-------- Supplied material --------

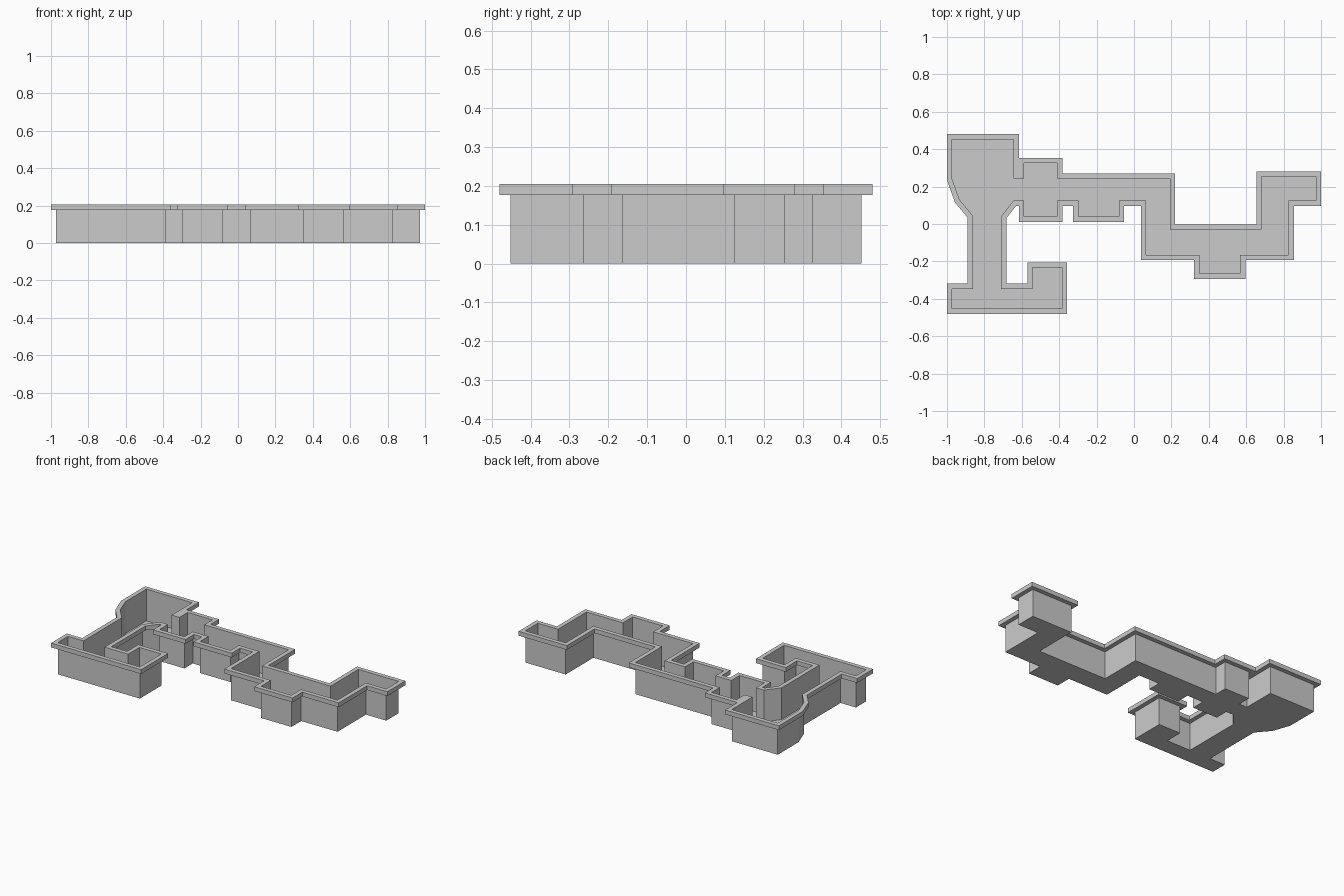
import bpy, bmesh
from mathutils import Vector

if "Cube" in bpy.data.objects:
    bpy.data.objects.remove(bpy.data.objects["Cube"])

OVERHANG, RIM_BOTTOM, RIM_TOP = 0.028, 0.177, 0.205

# Wall outline in plan, clockwise from the back left corner
PLAN = [Vector(p) for p in [
    (-.972, .452), (-.644, .452), (-.644, .242), (-.588, .242), (-.588, .326),
    (-.411, .326), (-.411, .242), (.192, .242), (.192, -.03), (.683, -.03),
    (.683, .253), (.972, .253), (.972, .125), (.827, .125), (.827, -.165),
    (.567, -.165), (.567, -.265), (.35, -.265), (.35, -.165), (.065, -.165),
    (.065, .125), (-.081, .125), (-.081, .04), (-.298, .04), (-.298, .125),
    (-.411, .125), (-.411, .04), (-.588, .04), (-.588, .125), (-.644, .125),
    (-.711, .04), (-.711, -.347), (-.542, -.347), (-.542, -.233), (-.385, -.233),
    (-.385, -.452), (-.972, -.452), (-.972, -.347), (-.862, -.347), (-.862, .045),
    (-.933, .13), (-.972, .24)]]


def offset(points, dist):
    """Push a clockwise outline outward with mitred corners."""
    out = []
    for i, p in enumerate(points):
        a = (p - points[i - 1]).normalized()
        b = (points[(i + 1) % len(points)] - p).normalized()
        na, nb = Vector((-a.y, a.x)), Vector((-b.y, b.x))
        out.append(p + (na + nb) * dist / (1 + na.dot(nb)))
    return out


def add_ring(bm, points, z):
    return [bm.verts.new((p.x, p.y, z)) for p in points]


def bridge(bm, low, high):
    for i in range(len(low)):
        bm.faces.new((low[i - 1], high[i - 1], high[i], low[i]))


def finish(bm, name):
    mesh = bpy.data.meshes.new(name)
    bm.to_mesh(mesh)
    bm.free()
    bpy.context.collection.objects.link(bpy.data.objects.new(name, mesh))


# Open-topped shell: floor and thin walls
bm = bmesh.new()
base = add_ring(bm, PLAN, 0)
bm.faces.new(base)
bridge(bm, base, add_ring(bm, PLAN, RIM_BOTTOM))
finish(bm, "floor_and_walls")

# Overhanging rim along the top of the walls
bm = bmesh.new()
outer = offset(PLAN, OVERHANG)
rings = [add_ring(bm, pts, z) for pts, z in (
    (PLAN, RIM_BOTTOM), (outer, RIM_BOTTOM), (outer, RIM_TOP), (PLAN, RIM_TOP))]
for k in range(4):
    bridge(bm, rings[k], rings[(k + 1) % 4])
bmesh.ops.recalc_face_normals(bm, faces=bm.faces[:])
finish(bm, "parapet_rim")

--------

== Assignment ==
Give back exactly the lines from the line holding "rings = [add_ring(bm, pts, z)" through the last line of the listing, including both.

== Answer for this exercise ==
rings = [add_ring(bm, pts, z) for pts, z in (
    (PLAN, RIM_BOTTOM), (outer, RIM_BOTTOM), (outer, RIM_TOP), (PLAN, RIM_TOP))]
for k in range(4):
    bridge(bm, rings[k], rings[(k + 1) % 4])
bmesh.ops.recalc_face_normals(bm, faces=bm.faces[:])
finish(bm, "parapet_rim")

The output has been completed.